Let $$G(V,E)$$ be a Graph such that: $$V=\left \{ X\in P(\left \{ 1,2,3,4,5,6,7,8 \right \}) \ |\ \left | X \right |=4\right \}$$ $$E=\left \{ \left \{ X,Y \right \}\in V\times V \ |\ \left | X\Delta Y \right |=4\right \}$$

Hey I don't now how this graph looks like since I think that the vertices are not numbers and I'm totally confused about this. Can someone tell me how this graph looks like and does it have Hamiltonian Cycle, Eulerian Cycle or Planar Graph?

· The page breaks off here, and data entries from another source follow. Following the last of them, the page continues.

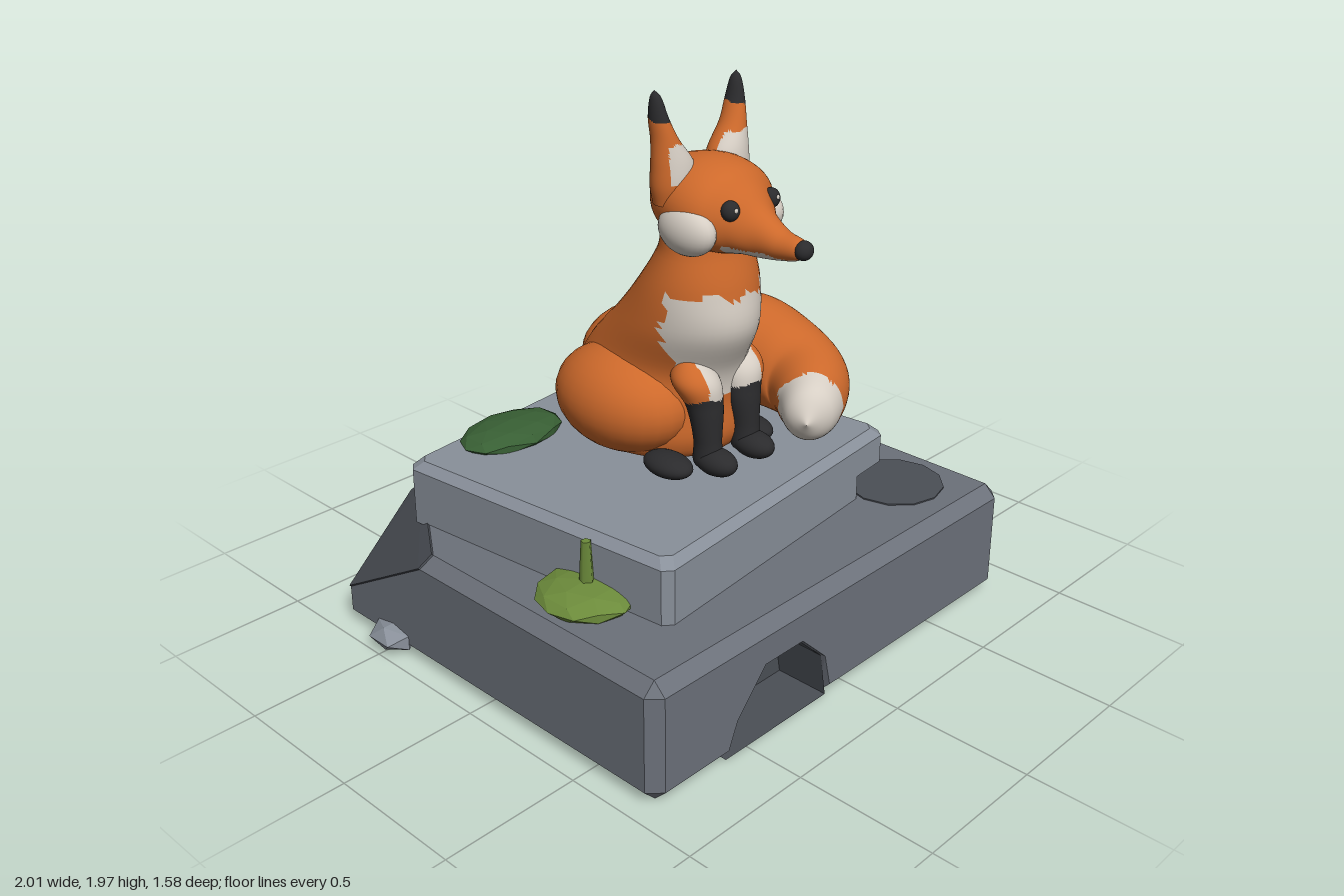
import * as THREE from 'three';
import { ConvexGeometry } from 'three/addons/geometries/ConvexGeometry.js';

const material = (name, color) => {
  const m = new THREE.MeshStandardMaterial({ color });
  m.name = name;
  return m;
};
const stone = material('stone', 0x6c717a);
const paleStone = material('pale stone', 0x89909a);
const darkStone = material('dark stone', 0x4b4f56);
const orange = material('orange fur', 0xcd692b);
const cream = material('cream fur', 0xd6cec4);
const black = material('black fur', 0x2b2b2d);
const moss = material('moss green', 0x6c8b3b);
const leafGreen = material('leaf green', 0x385f34);

const V = (x, y, z) => new THREE.Vector3(x, y, z);
const X = V(1, 0, 0), Y = V(0, 1, 0), BACK = V(0, 0, -1);

export function createModel() {
  const model = new THREE.Group();
  const add = (name, geometry, mat, x = 0, y = 0, z = 0, parent = model) => {
    const mesh = new THREE.Mesh(geometry, mat);
    mesh.name = name;
    mesh.position.set(x, y, z);
    parent.add(mesh);
    return mesh;
  };
  const group = (name) => {
    const g = new THREE.Group();
    g.name = name;
    model.add(g);
    return g;
  };
  // Smooth ellipsoid and faceted lump
  const ball = (name, mat, c, r, parent) =>
    add(name, new THREE.SphereGeometry(1, 28, 18), mat, ...c, parent).scale.set(...r);
  const lump = (name, mat, c, r, detail, parent) => {
    const g = new THREE.IcosahedronGeometry(1, detail);
    g.scale(...r);
    g.computeVertexNormals();
    return add(name, g, mat, ...c, parent);
  };
  // Thin plate spanned by points and their offset copies
  const plate = (points, offset) =>
    new ConvexGeometry(points.flatMap((p) => [p, p.clone().add(offset)]));

  const base = group('stoneBase');
  buildBase(base, add, plate);
  buildSlab(group('upperSlab'), add, plate);

  // Pebbles and plants
  lump('leftPebble', paleStone, [0.915, 0.068, 0.565], [0.092, 0.066, 0.11], 1, base);
  lump('rightPebble', paleStone, [-0.93, 0.05, -0.5], [0.08, 0.052, 0.1], 0, base);
  const plants = group('plants');
  lump('leftMoss', moss, [0.62, 0.45, -0.19], [0.155, 0.05, 0.2], 1, plants);
  lump('rightMoss', moss, [-0.71, 0.45, 0.27], [0.17, 0.05, 0.175], 1, plants);
  lump('fallenLeaf', leafGreen, [-0.39, 0.665, -0.46], [0.21, 0.048, 0.135], 1, plants);
  for (const [x, z] of [[0.61, -0.15], [-0.71, 0.27]])
    add('mossStalk', new THREE.CylinderGeometry(0.017, 0.028, 0.18, 5), moss, x, 0.55, z, plants);

  buildFox(group('fox'), add, ball);
  return model;
}

function buildBase(base, add, plate) {
  const x0 = -0.93, x1 = 0.88, top = 0.43, c = 0.045, seam = 0.57;
  const notch = [[-0.6, 0], [-0.56, 0.14], [-0.43, 0.285], [-0.25, 0.285], [-0.13, 0.17], [-0.1, 0]];
  const upper = [[x1 - c, 0], [x1, c], [x1, top - c], [x1 - c, top],
    [x0 + c, top], [x0, top - c], [x0, c]];
  const toShape = (pts) => new THREE.Shape(pts.map((p) => new THREE.Vector2(...p)));

  // Front part with the arched recess; the front rim is chamfered
  const front = new THREE.ExtrudeGeometry(toShape([[x0 + c, 0], ...notch, ...upper]),
    { depth: 0.22, steps: 2, bevelEnabled: false });
  const p = front.attributes.position;
  for (let i = 0; i < p.count; i++) {
    const z = p.getZ(i);
    if (z > 0.2) {
      p.setX(i, THREE.MathUtils.clamp(p.getX(i), x0 + c, x1 - c));
      p.setY(i, THREE.MathUtils.clamp(p.getY(i), c, top - c));
    } else if (z > 0.05) p.setZ(i, 0.22 - c);
  }
  front.computeVertexNormals();
  add('baseFront', front, stone, 0, 0, seam, base);
  const lining = inward(new THREE.ExtrudeGeometry(
    toShape(notch.map(([x, y]) => [-0.35 + (x + 0.35) * 0.985, y * 0.985])),
    { depth: 0.2, bevelEnabled: false }));
  add('archRecess', lining, darkStone, 0, 0, seam + 0.004, base);

  // Rear part with a broken back corner
  const broken = [V(-0.58, top, -0.745), V(-0.6, top - c, -0.79), V(x0, top - c, -0.32),
    V(x0 + c, top, -0.3), V(x0, 0.14, -0.745), V(x0 + c, 0.12, -0.79)];
  const rear = [...broken];
  for (const [x, y] of [[x0 + c, 0], ...upper]) {
    rear.push(V(x, y, seam));
    if (!(x < 0 && y > 0.2)) rear.push(V(x, y, -0.79 + c));
  }
  rear.push(V(x0 + c, c, -0.79), V(x1 - c, c, -0.79), V(x1 - c, top - c, -0.79));
  add('baseRear', new ConvexGeometry(rear), stone, 0, 0, 0, base);
  add('brokenCorner', plate(broken, V(-0.004, 0.004, -0.004)), darkStone, 0, 0, 0, base);
  add('roundHollow', new THREE.CylinderGeometry(0.18, 0.18, 0.006, 12), darkStone,
    0.61, top + 0.002, 0.5, base);
}

function buildSlab(slab, add, plate) {
  slab.position.set(-0.09, 0, -0.055);
  slab.rotation.y = 0.1;
  const w = 0.63, d = 0.58, c = 0.03, r = 0.18;
  const ring = (y, inset) => {
    const a = w - inset, b = d - inset;
    return [-1, 1].flatMap((s) => [-1, 1].flatMap((t) =>
      [V(s * (a - c), y, t * b), V(s * a, y, t * (b - c))]));
  };
  add('slabTop', new ConvexGeometry([...ring(0.52, 0), ...ring(0.625, 0), ...ring(0.655, c)]),
    paleStone, 0, 0, 0, slab);

  // Lower layer with a round bite under one corner
  const outline = [[-w + c, -d], [w - c, -d], [w, -d + c]];
  for (let k = 0; k <= 4; k++) {
    const a = Math.PI + (k * Math.PI) / 8;
    outline.push([w + r * Math.sin(a), d + r * Math.cos(a)]);
  }
  outline.push([-w + c, d], [-w, d - c], [-w, -d + c]);
  const lower = new THREE.ExtrudeGeometry(
    new THREE.Shape(outline.map((q) => new THREE.Vector2(...q))), { depth: 0.1, bevelEnabled: false });
  lower.rotateX(Math.PI / 2);
  add('slabBottom', lower, paleStone, 0, 0.52, 0, slab);
  add('biteWall', inward(new THREE.CylinderGeometry(r - 0.003, r - 0.003, 0.09, 4, 1, true,
    Math.PI, Math.PI / 2)), darkStone, w, 0.475, d, slab);

  // Dark chipped back corner with a thin shard
  add('chippedCorner', plate([V(w, 0.43, -d + c), V(w, 0.63, -d + c), V(w, 0.6, -0.44),
    V(w, 0.43, -0.41)], V(0.005, 0, 0)), darkStone, 0, 0, 0, slab);
  add('cornerShard', plate([V(w - c, 0.43, -d), V(w - c, 0.64, -d), V(w, 0.62, -d),
    V(0.87, 0.43, -0.61)], V(0, 0, -0.008)), darkStone, 0, 0, 0, slab);
}

function buildFox(fox, add, ball) {
  const mid = -0.03;
  const jag = (c) => 0.012 * Math.sin(c.x * 55 + c.y * 31) + 0.01 * Math.sin(c.y * 83 - c.z * 47);
  const part = (name, sections, mode, mats, rule) =>
    add(name, rule ? paint(loft(sections, mode), rule) : loft(sections, mode), mats, 0, 0, 0, fox);

  // Torso and neck with the chest bib
  part('torso', [[0, 0.655, -0.1, 0, 0], [0, 0.665, -0.1, 0.22, 0.25], [0.02, 0.74, -0.1, 0.3, 0.33],
    [0.02, 0.88, -0.1, 0.29, 0.33], [0, 1, -0.06, 0.23, 0.31], [-0.025, 1.16, 0.06, 0.21, 0.268],
    [-0.025, 1.3, 0.115, 0.2, 0.205], [-0.025, 1.42, 0.14, 0.17, 0.15],
    [-0.025, 1.52, 0.14, 0.14, 0.12], [-0.025, 1.6, 0.14, 0, 0]], 'up', [orange, cream],
  (c) => (c.y > 0.9 && c.y < 1.3 + jag(c) &&
    c.z > 0.14 + Math.max(0, 1.12 - c.y) * 0.25 + jag(c) ? 1 : 0));
  ball('rump', orange, [0.18, 0.84, -0.34], [0.25, 0.185, 0.24], fox);
  ball('rightHaunch', orange, [-0.16, 0.845, -0.11], [0.21, 0.19, 0.28], fox);
  ball('leftHaunch', orange, [0.14, 0.845, -0.06], [0.18, 0.18, 0.25], fox);

  // Tail curling forward to a cream tip
  part('tail', [[0.2, 0.83, -0.42, 0, 0], [0.24, 0.83, -0.35, 0.17, 0.16],
    [0.36, 0.84, -0.22, 0.19, 0.18], [0.45, 0.855, -0.08, 0.2, 0.2], [0.46, 0.835, 0.09, 0.18, 0.18],
    [0.43, 0.81, 0.22, 0.155, 0.155], [0.33, 0.79, 0.32, 0.12, 0.13], [0.24, 0.785, 0.38, 0.08, 0.09],
    [0.19, 0.78, 0.42, 0, 0]], 'path', [orange, cream],
  (c) => (c.z > 0.2 && c.x < 0.25 + 0.73 * (c.z - 0.25) + jag(c) ? 1 : 0));

  // Legs and paws
  for (const [s, side] of [[1, 'left'], [-1, 'right']]) {
    const x = -0.02 + s * 0.095;
    part(side + 'FrontLeg', [[x, 0.67, 0.24, 0, 0], [x, 0.69, 0.24, 0.045, 0.05],
      [x, 0.78, 0.24, 0.048, 0.05], [x, 0.9, 0.225, 0.066, 0.062], [x + s * 0.015, 1, 0.19, 0.08, 0.08],
      [x + s * 0.02, 1.1, 0.16, 0, 0]], 'up', [black, orange, cream],
    (c) => (c.y < 0.93 + jag(c) * 0.5 ? 0 : s * (c.x - x) > 0.035 ? 1 : 2));
    ball(side + 'FrontPaw', black, [x, 0.705, 0.28], [0.056, 0.048, 0.085], fox);
    ball(side + 'HindPaw', black, [mid + s * 0.205, 0.7, 0.17], [0.065, 0.042, 0.1], fox);
  }

  // Head tapering into the muzzle
  part('head', [[mid, 1.6, -0.025, 0, 0], [mid, 1.6, -0.01, 0.09, 0.085], [mid, 1.595, 0.06, 0.165, 0.13],
    [mid, 1.588, 0.17, 0.2, 0.153], [mid, 1.577, 0.27, 0.185, 0.142], [mid, 1.555, 0.34, 0.12, 0.11],
    [mid, 1.525, 0.4, 0.072, 0.08], [mid, 1.505, 0.48, 0.05, 0.05], [mid, 1.505, 0.55, 0.033, 0.033],
    [mid, 1.505, 0.57, 0, 0]], 'forward', [orange, cream],
  (c) => (c.z > 0.31 && c.y < 1.478 + jag(c) * 0.4 ? 1 : 0));
  ball('nose', black, [mid, 1.507, 0.563], [0.034, 0.032, 0.03], fox);

  for (const [s, side] of [[1, 'left'], [-1, 'right']]) {
    ball(side + 'Cheek', cream, [mid + s * 0.162, 1.533, 0.215], [0.063, 0.085, 0.115], fox);
    ball(side + 'Eye', black, [mid + s * 0.097, 1.608, 0.34], [0.032, 0.034, 0.03], fox);
    ball(side + 'EyeGlint', cream, [mid + s * 0.1, 1.615, 0.367], [0.008, 0.008, 0.005], fox);
    const e = (off) => mid + s * off;
    part(side + 'Ear', [[e(0.12), 1.6, 0.12, 0.08, 0.06], [e(0.125), 1.66, 0.12, 0.085, 0.068],
      [e(0.132), 1.73, 0.12, 0.076, 0.062], [e(0.16), 1.81, 0.115, 0.044, 0.047],
      [e(0.178), 1.88, 0.106, 0.029, 0.037], [e(0.186), 1.945, 0.102, 0.017, 0.02],
      [e(0.19), 1.97, 0.1, 0, 0]], 'up', [orange, cream, black],
    (c) => (c.y > 1.87 + jag(c) * 0.5 ? 2
      : c.z > 0.135 && c.y > 1.67 && c.y < 1.79 + jag(c) && s * (c.x - e(0.14)) < 0.045 ? 1 : 0));
  }
}

// Smooth skin over elliptical sections [x, y, z, radius, radius]
function loft(sections, mode, rows = 56, cols = 48) {
  const path = new THREE.CatmullRomCurve3(sections.map((s) => V(s[0], s[1], s[2])), false, 'catmullrom');
  const radii = new THREE.CatmullRomCurve3(sections.map((s) => V(s[3], s[4], 0)), false, 'catmullrom');
  const pos = [], index = [];
  for (let i = 0; i <= rows; i++) {
    const c = path.getPoint(i / rows), r = radii.getPoint(i / rows);
    const u = mode === 'path' ? Y.clone().cross(path.getTangent(i / rows)).normalize() : X;
    const v = mode === 'up' ? BACK : Y;
    for (let j = 0; j < cols; j++) {
      const a = (j / cols) * Math.PI * 2;
      const q = c.clone().addScaledVector(u, Math.max(r.x, 0.0005) * Math.cos(a))
        .addScaledVector(v, Math.max(r.y, 0.0005) * Math.sin(a));
      pos.push(q.x, q.y, q.z);
      if (i === rows) continue;
      const k = i * cols + j, n = i * cols + ((j + 1) % cols);
      index.push(k, n, k + cols, n, n + cols, k + cols);
    }
  }
  const g = new THREE.BufferGeometry();
  g.setAttribute('position', new THREE.Float32BufferAttribute(pos, 3));
  g.setIndex(index);
  g.computeVertexNormals();
  return g;
}

// Sort triangles into material groups by a rule on their centres
function paint(g, rule) {
  const p = g.attributes.position, old = g.index.array, buckets = [[], [], []];
  for (let i = 0; i < old.length; i += 3) {
    const tri = [old[i], old[i + 1], old[i + 2]], c = V(0, 0, 0);
    for (const k of tri) c.add(V(p.getX(k), p.getY(k), p.getZ(k)).divideScalar(3));
    buckets[rule(c)].push(...tri);
  }
  g.setIndex(buckets.flat());
  let start = 0;
  buckets.forEach((b, m) => {
    if (b.length) g.addGroup(start, b.length, m);
    start += b.length;
  });
  return g;
}

// Turn a geometry inside out, for the walls of hollows
function inward(source) {
  const g = source.index ? source.toNonIndexed() : source;
  const p = g.attributes.position, a = V(0, 0, 0), b = V(0, 0, 0);
  for (let i = 0; i < p.count; i += 3) {
    a.fromBufferAttribute(p, i);
    b.fromBufferAttribute(p, i + 1);
    p.setXYZ(i, b.x, b.y, b.z);
    p.setXYZ(i + 1, a.x, a.y, a.z);
  }
  g.clearGroups();
  g.computeVertexNormals();
  return g;
}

• I think that $$|V|= 8 \choose 4$$ I don't know if that helps but I know if the degree of all vertices in $$G$$ are even then $$G$$ contains an Eulerian Cycle, and from $$Dirac$$ princple that if $$\forall v\in V \ deg(v)\geq \frac n 2$$ then $$G$$ contains Hamiltonian Cycle.

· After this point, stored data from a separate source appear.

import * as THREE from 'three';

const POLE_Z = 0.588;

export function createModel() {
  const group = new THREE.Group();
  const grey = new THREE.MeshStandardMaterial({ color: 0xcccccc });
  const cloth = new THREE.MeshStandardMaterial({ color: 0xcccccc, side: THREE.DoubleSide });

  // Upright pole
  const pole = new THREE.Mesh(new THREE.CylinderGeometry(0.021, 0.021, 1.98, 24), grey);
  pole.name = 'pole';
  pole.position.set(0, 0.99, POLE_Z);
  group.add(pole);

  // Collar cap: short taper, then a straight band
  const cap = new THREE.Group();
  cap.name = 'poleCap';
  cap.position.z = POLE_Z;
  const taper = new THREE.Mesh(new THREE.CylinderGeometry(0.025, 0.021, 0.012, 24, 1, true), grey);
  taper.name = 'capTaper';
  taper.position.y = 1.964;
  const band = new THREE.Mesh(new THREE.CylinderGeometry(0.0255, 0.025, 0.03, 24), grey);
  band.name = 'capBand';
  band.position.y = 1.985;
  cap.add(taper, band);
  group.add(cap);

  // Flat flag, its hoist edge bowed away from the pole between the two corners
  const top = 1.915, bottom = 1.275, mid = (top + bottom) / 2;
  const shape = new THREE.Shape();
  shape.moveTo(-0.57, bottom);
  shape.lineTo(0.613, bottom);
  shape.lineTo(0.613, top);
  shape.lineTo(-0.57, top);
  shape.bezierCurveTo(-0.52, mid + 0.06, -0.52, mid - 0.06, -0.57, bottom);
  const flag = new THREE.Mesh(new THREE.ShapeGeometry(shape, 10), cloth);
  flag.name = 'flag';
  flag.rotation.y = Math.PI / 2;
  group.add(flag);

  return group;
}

Can someone help me please? simplify the graph and explain how it looks like and if possible try to proof the given or give a counter example to this problem!

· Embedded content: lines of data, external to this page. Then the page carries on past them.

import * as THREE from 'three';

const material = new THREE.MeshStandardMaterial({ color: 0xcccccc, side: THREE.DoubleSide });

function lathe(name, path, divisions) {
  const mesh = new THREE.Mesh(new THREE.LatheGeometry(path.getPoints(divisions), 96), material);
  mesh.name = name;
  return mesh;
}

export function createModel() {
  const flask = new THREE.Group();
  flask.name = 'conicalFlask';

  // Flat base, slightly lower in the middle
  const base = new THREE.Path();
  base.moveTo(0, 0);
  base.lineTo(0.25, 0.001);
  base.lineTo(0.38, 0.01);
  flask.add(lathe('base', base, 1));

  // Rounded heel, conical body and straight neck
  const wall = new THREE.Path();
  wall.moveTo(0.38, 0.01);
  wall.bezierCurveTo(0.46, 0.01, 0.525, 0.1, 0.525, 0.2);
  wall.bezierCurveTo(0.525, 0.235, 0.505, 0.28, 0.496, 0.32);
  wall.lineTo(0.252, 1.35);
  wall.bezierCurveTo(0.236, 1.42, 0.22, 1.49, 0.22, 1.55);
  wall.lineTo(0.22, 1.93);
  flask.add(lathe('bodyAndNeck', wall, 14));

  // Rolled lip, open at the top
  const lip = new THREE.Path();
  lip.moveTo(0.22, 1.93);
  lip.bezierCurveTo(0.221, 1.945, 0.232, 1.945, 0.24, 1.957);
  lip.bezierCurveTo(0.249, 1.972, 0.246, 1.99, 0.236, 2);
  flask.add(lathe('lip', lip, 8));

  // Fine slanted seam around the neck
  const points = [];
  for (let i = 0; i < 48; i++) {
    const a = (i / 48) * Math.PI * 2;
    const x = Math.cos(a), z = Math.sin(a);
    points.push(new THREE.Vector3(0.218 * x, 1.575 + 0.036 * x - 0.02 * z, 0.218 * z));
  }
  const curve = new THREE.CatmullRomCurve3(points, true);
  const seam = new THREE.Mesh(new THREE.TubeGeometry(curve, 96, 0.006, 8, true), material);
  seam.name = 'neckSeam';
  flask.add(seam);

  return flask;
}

Thanks a lot!

Each vertex of the graph is a subset of four elements of $$\{1,2,\ldots,8\}$$

As you said, $$|V|={8\choose 4}=70$$

WLOG we can take the vertex $$\{1,2,3,4\}$$ and we notice that the adjacent vertices need to have two elements from $$\{1,2,3,4\}$$ and the other two from $$\{5,6,7,8\}$$ (in order for the symmetric difference to have $$4$$ elements).

So, by symmetry, the degree of each vertex is $${4\choose 2}\cdot{4\choose 2}=36\ge\frac{70}{2}$$ and even.

So the graph has both Eulerian and Hamiltonian cycles.

The number of edges of the graph is:

$$|E|=\frac{1}{2}\sum_{i=1}^{70}36=1260$$

A necessary condition for a connected graph to be planar is that $$|E|\le 3|V|-6$$ (Euler), which is not the case here.

NOTE: Of course, in order to apply the theorems above you need to prove first that the graph is connected. This can be easily done by considering how many common elements the vertices have. For example, if the vertices have one common element, WLOG say $$\{1,2,3,4\}$$ and $$\{1,5,6,7\}$$, they can be connected as $$\{1,2,3,4\}-\{1,2,7,8\}-\{1,5,6,7\}$$. The cases with $$0$$, $$2$$, $$3$$ and $$4$$ common elements are similarly trivial.

An alternative way to prove that the graph is not planar is to show (for example) that the subgraph formed by $$\{1,2,3,4\}$$, $$\{1,2,3,5\}$$, $$\{1,2,3,6\}$$, $$\{1,2,7,8\}$$, $$\{1,3,7,8\}$$, and $$\{2,3,7,8\}$$ is isomorphic to $$K_{3,3}$$ and use Kuratowski's theorem.

• Nice answer! But just a small fix you said that $|E| \leq 3|V|-1$ And I think this should be $|E| \leq 3|V|-6$ according to Euler.
– Fox
May 27, 2021 at 11:07
• Thanks, corrected.
– Momo
May 27, 2021 at 17:22